  await fetch("https://api.github.com/gists", {
    method: "post",
    body: JSON.stringify({
      description: "Created from Remix Form!",
      public: true,
      files: { [fileName]: { content } },
    }),
    headers: {
      "Content-Type": "application/json",
      Authorization: `token ${token}`,
    },
  });

  // redirect out of here to go see our new gist!
  return redirect("/gists");
};

export default function NewGist() {
  // ... same as before
}

Alright, fill out your form and give it a shot! You should see your new gist on the /gists page!

Upgrading to <Form> and pending UI states

With a regular <form> we're letting the browser handle the post and the pending UI (the address bar/favicon animation). Remix has a <Form> component and hook to go along with it to let you progressively enhance your forms. If your budget for this feature is short, just use a <form> (or rather, <Form forceRefresh> is the preferred way), let the browser handle it, and move on with your life.

If you've got the time to make a fancy user experience, with Remix you don't have to rewrite your code to do the fetch with useEffect and manage your own state: you can just add the fancy bits with <Form>.

Let's update the code and add some loading indication. Note the new imports and the capital "F" <Form>. Now Remix is going to handle the form submit clientside with fetch and you get access to the serialized form data in useTransition() to build that fancy UI.

import React from "react";
import type { ActionFunction } from "remix";
import { redirect } from "remix";
import { Form, useTransition } from "remix";

export let action: ActionFunction = async ({ request }) => {
  // ... same as before
};

export default function NewGist() {
  let transition = useTransition();
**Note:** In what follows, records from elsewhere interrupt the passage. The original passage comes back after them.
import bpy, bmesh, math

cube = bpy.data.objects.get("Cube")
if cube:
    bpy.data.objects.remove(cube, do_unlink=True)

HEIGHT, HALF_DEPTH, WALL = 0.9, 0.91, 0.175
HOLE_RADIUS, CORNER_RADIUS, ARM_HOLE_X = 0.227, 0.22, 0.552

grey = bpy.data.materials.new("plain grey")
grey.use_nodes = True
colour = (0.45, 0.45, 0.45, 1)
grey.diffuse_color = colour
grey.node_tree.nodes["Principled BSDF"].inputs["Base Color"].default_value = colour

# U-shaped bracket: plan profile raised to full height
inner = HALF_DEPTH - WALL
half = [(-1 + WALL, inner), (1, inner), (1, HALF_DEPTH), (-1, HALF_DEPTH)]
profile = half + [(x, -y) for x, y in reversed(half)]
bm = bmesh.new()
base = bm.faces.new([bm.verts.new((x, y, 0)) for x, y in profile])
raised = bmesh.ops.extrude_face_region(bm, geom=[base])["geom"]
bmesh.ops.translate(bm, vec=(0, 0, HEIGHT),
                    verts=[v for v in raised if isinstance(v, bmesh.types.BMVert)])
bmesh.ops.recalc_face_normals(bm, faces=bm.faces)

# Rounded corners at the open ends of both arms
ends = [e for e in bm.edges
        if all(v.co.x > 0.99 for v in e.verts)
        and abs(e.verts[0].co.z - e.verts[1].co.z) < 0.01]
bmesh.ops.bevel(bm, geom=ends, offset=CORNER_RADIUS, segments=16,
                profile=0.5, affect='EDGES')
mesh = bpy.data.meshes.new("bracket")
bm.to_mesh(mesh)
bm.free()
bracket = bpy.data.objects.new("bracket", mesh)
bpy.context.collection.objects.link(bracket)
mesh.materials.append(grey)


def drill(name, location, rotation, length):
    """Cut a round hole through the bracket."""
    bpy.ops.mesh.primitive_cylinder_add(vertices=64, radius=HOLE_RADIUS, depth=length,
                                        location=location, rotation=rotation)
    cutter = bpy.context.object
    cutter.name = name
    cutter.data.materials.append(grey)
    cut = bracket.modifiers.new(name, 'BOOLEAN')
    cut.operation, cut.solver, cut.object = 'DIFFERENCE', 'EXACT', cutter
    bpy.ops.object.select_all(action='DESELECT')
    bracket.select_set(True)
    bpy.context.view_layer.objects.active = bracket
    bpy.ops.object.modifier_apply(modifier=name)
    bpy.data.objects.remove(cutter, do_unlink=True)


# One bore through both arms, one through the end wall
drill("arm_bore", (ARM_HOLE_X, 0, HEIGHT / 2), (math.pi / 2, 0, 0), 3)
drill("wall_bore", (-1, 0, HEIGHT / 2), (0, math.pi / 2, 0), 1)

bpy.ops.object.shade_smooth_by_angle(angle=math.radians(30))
  return (
    <>
      <h2>New Gist!</h2>
      {transition.state === "submitting" ? (
        <div>
          <p>
            <Loading /> Creating gist:{" "}
            {transtion.formData.get("fileName")}
          </p>
        </div>
      ) : (
        /* Note the capital Form, not form */
        <Form method="post">
          <p>
            <label>
              Gist file name:
              <br />
              <input required type="text" name="fileName" />
            </label>
          </p>
          <p>
            <label>
              Content:
              <br />
              <textarea required rows={10} name="content" />
            </label>
          </p>
          <p>
            <button type="submit">Create Gist</button>
          </p>
        </Form>
      )}
    </>
  );
}

function Loading() {
  return (
    <svg
      className="spin"
      style={{ height: "1rem" }}
      xmlns="http://www.w3.org/2000/svg"
      fill="none"
      viewBox="0 0 24 24"
      stroke="currentColor"
    >
      <path
        strokeLinecap="round"
        strokeLinejoin="round"
        strokeWidth={2}
        d="M4 4v5h.582m15.356 2A8.001 8.001 0 004.582 9m0 0H9m11 11v-5h-.581m0 0a8.003 8.003 0 01-15.357-2m15.357 2H15"
      />
    </svg>
  );
}

To get the loading spinner to actually spin, put this in your css somewhere:

@keyframes spin {
  100% {
    transform: rotate(360deg);
  }
}

.spin {
  animation: spin 1s infinite;
}

That's it! As you can see, actions + <Form> are really powerful. They don't require JavaScript but they also enable you to build great loading expriences at the same time.